Among the lines below, a stretch begins at the one with "0.87], [0.64, 1.07]];" and ends at the one with "add(panel, 'screenFrame', plate(outline, 0.08, 0.1, [screen]));". Repeat that stretch exactly, ends included.

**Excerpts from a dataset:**
__________________________________________________

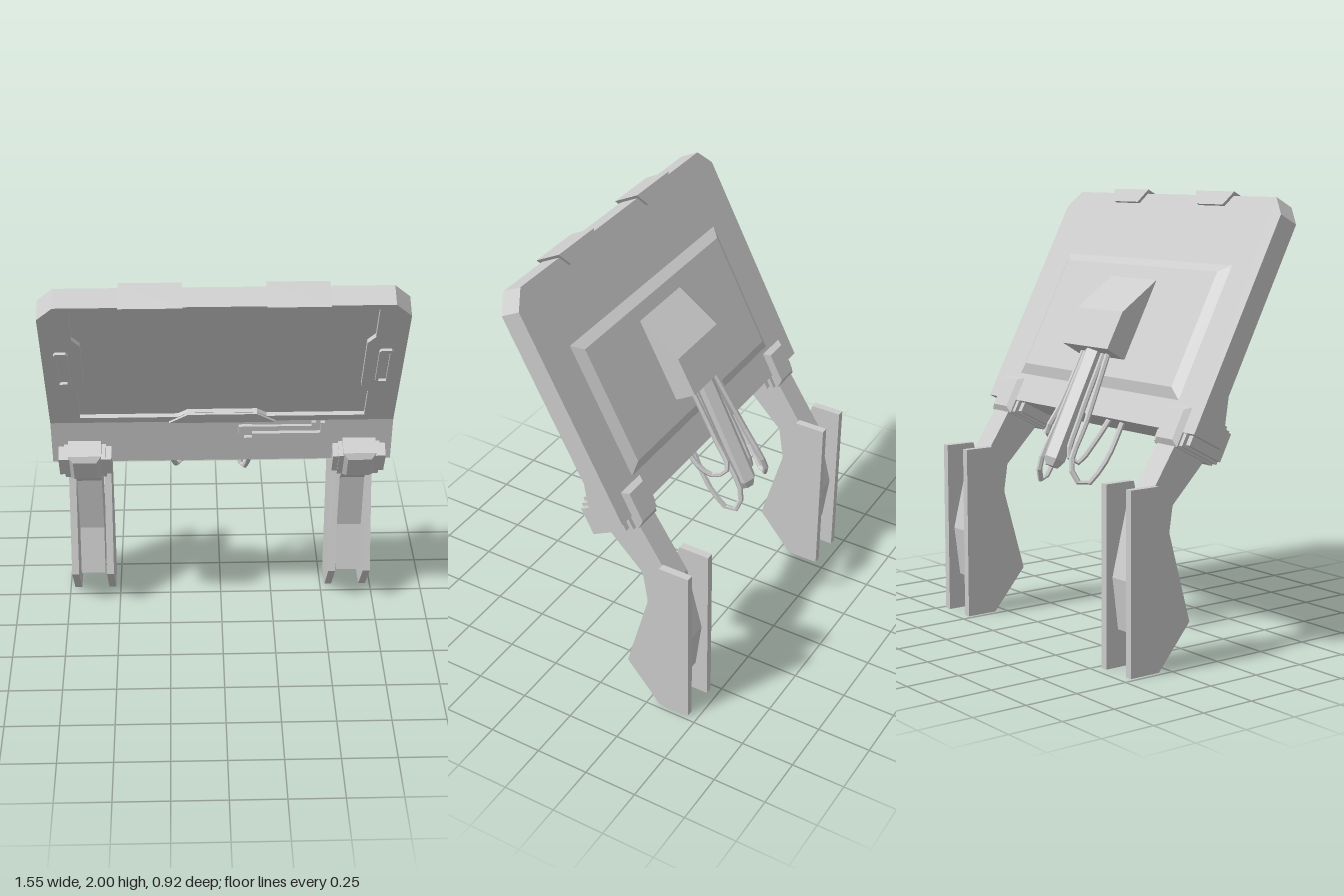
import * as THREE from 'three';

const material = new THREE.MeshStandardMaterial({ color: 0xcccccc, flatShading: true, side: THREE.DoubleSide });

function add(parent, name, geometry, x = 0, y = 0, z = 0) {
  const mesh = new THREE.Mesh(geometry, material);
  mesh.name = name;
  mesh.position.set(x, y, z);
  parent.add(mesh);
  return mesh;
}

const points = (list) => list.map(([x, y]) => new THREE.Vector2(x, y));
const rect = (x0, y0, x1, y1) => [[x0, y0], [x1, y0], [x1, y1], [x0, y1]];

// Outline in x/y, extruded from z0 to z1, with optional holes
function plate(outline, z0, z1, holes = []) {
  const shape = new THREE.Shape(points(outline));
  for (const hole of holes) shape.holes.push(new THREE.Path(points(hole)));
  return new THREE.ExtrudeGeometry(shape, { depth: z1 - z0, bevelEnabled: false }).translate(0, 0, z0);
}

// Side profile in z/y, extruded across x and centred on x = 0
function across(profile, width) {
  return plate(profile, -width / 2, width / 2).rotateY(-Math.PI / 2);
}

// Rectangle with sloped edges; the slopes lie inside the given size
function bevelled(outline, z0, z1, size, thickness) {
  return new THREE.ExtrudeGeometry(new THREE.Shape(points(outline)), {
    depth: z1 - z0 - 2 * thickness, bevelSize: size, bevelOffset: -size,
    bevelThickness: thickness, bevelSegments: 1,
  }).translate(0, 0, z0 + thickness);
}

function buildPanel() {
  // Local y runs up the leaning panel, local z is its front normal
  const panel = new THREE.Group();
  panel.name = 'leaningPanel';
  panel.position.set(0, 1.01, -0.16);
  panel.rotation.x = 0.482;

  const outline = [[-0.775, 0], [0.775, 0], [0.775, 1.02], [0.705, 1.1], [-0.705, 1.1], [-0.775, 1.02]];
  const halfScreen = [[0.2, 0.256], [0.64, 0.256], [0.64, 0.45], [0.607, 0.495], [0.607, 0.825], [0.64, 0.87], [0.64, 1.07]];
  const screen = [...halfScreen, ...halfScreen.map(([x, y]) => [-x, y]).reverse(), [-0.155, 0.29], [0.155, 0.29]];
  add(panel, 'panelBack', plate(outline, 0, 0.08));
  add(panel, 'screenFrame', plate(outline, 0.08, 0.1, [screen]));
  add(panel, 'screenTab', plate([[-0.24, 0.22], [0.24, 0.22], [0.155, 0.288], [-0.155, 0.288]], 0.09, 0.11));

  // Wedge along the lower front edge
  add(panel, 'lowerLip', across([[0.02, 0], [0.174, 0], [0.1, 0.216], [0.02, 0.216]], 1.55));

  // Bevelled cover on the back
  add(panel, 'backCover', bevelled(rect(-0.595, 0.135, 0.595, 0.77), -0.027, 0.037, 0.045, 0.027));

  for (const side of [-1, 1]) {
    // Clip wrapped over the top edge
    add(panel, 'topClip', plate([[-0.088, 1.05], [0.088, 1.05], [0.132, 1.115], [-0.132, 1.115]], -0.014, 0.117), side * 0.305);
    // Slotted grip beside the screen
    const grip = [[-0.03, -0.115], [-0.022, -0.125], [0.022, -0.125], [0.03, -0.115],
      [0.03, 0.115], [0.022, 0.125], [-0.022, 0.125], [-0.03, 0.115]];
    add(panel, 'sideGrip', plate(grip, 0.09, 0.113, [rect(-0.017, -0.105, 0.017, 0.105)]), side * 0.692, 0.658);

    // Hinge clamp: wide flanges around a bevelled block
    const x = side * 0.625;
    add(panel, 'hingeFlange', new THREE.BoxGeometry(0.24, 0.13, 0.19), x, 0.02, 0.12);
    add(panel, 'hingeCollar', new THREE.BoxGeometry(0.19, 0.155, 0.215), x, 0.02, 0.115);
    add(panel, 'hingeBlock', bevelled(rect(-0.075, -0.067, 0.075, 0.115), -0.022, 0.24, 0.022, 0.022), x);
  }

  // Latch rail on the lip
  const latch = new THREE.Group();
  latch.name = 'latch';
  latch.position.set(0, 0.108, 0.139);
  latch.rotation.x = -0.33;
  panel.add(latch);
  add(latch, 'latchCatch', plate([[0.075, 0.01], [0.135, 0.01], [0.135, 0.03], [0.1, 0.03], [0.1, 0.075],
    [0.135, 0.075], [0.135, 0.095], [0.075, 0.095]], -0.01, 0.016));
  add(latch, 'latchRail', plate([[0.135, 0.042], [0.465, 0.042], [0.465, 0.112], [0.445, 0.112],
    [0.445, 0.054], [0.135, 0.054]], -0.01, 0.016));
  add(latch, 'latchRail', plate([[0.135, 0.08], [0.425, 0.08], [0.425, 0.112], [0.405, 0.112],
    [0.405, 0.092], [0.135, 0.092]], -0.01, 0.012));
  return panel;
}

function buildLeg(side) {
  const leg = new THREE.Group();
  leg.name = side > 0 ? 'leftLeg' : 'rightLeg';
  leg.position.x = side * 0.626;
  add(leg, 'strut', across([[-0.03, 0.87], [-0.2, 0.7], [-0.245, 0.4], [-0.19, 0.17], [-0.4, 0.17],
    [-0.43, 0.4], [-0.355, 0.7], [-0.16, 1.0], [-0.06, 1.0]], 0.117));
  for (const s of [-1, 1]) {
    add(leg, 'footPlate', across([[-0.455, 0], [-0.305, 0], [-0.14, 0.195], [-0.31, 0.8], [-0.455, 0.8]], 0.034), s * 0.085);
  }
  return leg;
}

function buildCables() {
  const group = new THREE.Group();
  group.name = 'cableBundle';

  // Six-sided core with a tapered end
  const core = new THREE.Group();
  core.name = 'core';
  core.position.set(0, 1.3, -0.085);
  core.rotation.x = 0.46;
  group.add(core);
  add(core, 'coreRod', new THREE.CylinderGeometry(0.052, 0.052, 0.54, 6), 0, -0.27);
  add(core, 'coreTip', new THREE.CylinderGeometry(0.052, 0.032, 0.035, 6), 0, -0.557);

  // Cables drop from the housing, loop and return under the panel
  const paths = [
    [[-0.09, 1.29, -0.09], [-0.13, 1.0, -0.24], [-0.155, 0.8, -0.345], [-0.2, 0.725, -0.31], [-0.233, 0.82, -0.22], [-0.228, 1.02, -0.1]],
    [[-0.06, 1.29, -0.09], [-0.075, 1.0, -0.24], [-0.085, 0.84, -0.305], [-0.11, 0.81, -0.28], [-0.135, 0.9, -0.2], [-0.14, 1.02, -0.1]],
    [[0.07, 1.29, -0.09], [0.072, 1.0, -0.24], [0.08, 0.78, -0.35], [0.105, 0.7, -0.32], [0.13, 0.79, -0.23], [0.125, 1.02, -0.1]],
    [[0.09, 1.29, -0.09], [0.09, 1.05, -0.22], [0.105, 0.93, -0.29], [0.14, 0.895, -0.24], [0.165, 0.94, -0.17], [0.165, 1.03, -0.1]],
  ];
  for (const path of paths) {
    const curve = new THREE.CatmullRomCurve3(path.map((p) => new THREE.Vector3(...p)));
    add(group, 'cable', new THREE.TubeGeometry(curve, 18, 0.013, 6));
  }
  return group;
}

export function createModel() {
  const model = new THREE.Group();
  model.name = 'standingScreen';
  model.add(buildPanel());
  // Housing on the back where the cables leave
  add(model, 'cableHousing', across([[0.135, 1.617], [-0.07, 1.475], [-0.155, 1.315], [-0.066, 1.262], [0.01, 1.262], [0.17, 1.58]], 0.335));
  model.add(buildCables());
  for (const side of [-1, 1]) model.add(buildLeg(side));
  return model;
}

__________________________________________________

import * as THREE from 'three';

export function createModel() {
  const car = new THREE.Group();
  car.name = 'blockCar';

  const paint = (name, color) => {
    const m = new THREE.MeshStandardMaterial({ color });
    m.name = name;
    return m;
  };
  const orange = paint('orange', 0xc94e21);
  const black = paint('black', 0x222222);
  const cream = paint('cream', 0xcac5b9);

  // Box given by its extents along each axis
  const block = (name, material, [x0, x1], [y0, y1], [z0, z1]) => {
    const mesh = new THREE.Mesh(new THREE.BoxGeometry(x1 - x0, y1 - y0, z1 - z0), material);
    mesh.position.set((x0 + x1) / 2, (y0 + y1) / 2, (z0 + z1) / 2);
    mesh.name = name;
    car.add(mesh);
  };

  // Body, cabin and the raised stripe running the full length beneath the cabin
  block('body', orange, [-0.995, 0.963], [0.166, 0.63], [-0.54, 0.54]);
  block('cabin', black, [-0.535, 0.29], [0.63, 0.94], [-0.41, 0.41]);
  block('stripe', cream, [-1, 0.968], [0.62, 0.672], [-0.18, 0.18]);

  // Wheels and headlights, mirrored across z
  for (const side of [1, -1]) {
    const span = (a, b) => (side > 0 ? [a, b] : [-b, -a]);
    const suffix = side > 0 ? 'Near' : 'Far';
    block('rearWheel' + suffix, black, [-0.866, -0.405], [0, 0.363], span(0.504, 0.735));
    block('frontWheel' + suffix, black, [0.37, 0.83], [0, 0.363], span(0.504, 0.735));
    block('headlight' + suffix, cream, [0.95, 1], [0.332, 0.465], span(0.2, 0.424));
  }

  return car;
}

__________________________________________________

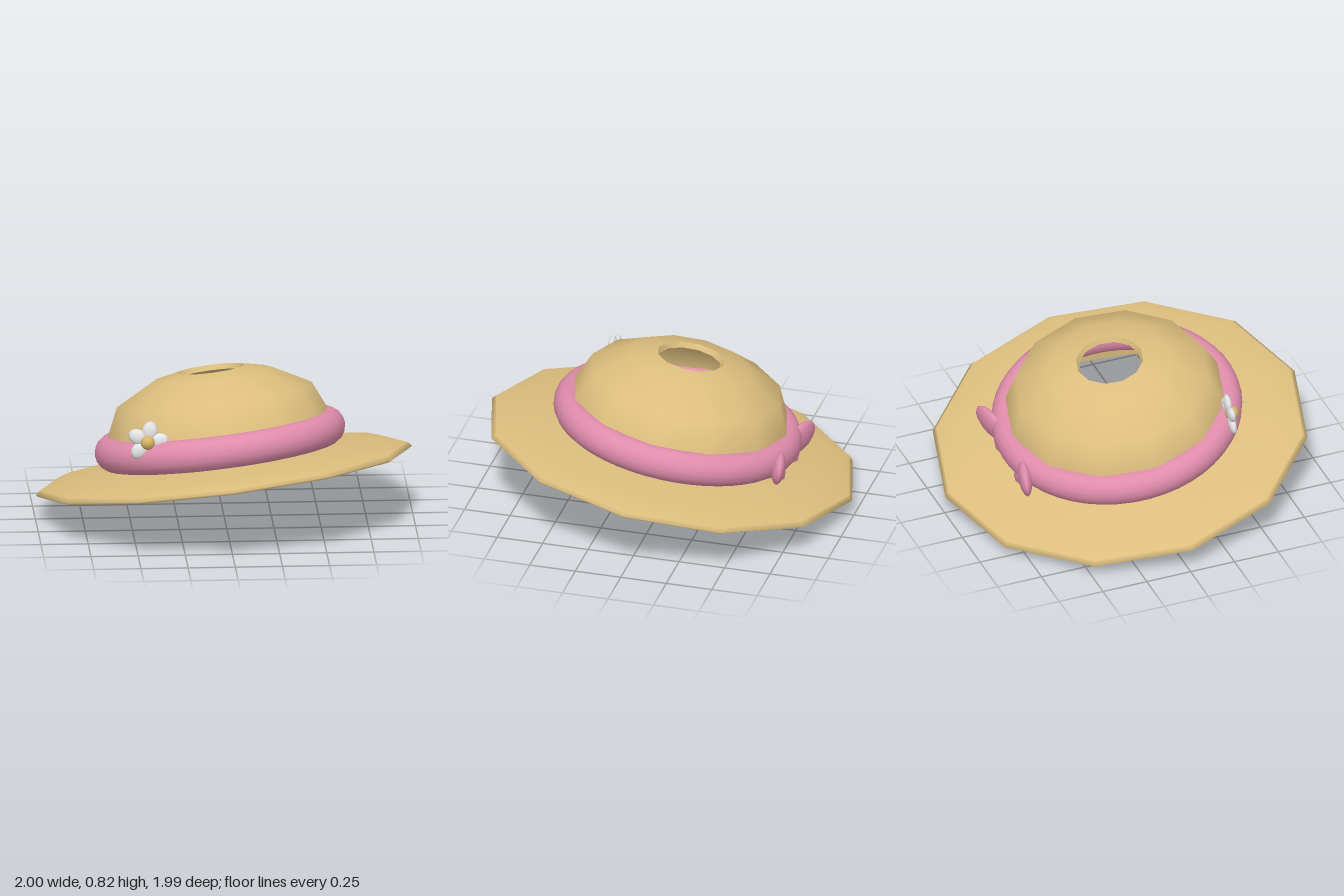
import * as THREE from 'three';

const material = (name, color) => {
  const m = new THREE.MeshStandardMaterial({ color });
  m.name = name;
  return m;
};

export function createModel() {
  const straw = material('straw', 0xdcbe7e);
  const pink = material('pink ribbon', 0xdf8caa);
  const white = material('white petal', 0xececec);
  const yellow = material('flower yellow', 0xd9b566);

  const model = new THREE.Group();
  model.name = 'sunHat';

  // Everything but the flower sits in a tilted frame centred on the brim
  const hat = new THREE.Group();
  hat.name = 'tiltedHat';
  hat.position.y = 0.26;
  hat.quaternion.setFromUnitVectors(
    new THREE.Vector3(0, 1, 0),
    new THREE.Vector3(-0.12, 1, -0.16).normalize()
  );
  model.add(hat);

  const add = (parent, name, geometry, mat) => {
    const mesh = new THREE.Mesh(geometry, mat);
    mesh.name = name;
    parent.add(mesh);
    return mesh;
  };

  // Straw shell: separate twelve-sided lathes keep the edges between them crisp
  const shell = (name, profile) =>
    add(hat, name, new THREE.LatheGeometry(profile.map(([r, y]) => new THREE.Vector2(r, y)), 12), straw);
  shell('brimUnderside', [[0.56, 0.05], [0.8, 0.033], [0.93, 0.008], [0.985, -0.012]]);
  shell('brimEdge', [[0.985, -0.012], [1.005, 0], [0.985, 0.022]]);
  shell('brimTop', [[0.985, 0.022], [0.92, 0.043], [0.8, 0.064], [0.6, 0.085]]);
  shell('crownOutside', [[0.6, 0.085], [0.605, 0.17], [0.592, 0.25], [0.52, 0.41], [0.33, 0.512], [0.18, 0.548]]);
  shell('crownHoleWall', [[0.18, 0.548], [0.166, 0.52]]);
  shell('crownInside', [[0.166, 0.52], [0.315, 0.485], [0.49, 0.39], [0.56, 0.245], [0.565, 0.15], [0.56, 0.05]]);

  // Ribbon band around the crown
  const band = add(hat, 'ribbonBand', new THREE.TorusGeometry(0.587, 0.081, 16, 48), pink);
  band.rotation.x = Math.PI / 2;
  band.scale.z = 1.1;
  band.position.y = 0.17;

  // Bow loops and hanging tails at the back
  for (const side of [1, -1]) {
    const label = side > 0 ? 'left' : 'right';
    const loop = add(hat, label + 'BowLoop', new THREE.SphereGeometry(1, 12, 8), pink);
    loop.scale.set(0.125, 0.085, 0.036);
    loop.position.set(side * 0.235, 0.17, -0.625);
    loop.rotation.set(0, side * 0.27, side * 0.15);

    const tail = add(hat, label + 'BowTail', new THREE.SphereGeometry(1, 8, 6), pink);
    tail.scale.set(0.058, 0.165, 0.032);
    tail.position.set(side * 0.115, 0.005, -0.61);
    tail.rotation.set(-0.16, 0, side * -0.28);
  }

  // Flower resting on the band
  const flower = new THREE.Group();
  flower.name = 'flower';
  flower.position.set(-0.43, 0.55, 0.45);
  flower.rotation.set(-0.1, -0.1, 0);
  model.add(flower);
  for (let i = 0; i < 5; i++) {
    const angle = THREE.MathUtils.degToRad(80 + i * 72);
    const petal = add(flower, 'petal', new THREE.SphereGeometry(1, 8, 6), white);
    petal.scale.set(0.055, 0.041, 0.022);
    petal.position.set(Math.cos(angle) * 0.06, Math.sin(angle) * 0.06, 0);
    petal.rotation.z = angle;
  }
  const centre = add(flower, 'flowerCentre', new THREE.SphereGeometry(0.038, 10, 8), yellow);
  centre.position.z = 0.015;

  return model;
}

__________________________________________________

**SOLUTION BELOW:**
  const halfScreen = [[0.2, 0.256], [0.64, 0.256], [0.64, 0.45], [0.607, 0.495], [0.607, 0.825], [0.64, 0.87], [0.64, 1.07]];
  const screen = [...halfScreen, ...halfScreen.map(([x, y]) => [-x, y]).reverse(), [-0.155, 0.29], [0.155, 0.29]];
  add(panel, 'panelBack', plate(outline, 0, 0.08));
  add(panel, 'screenFrame', plate(outline, 0.08, 0.1, [screen]));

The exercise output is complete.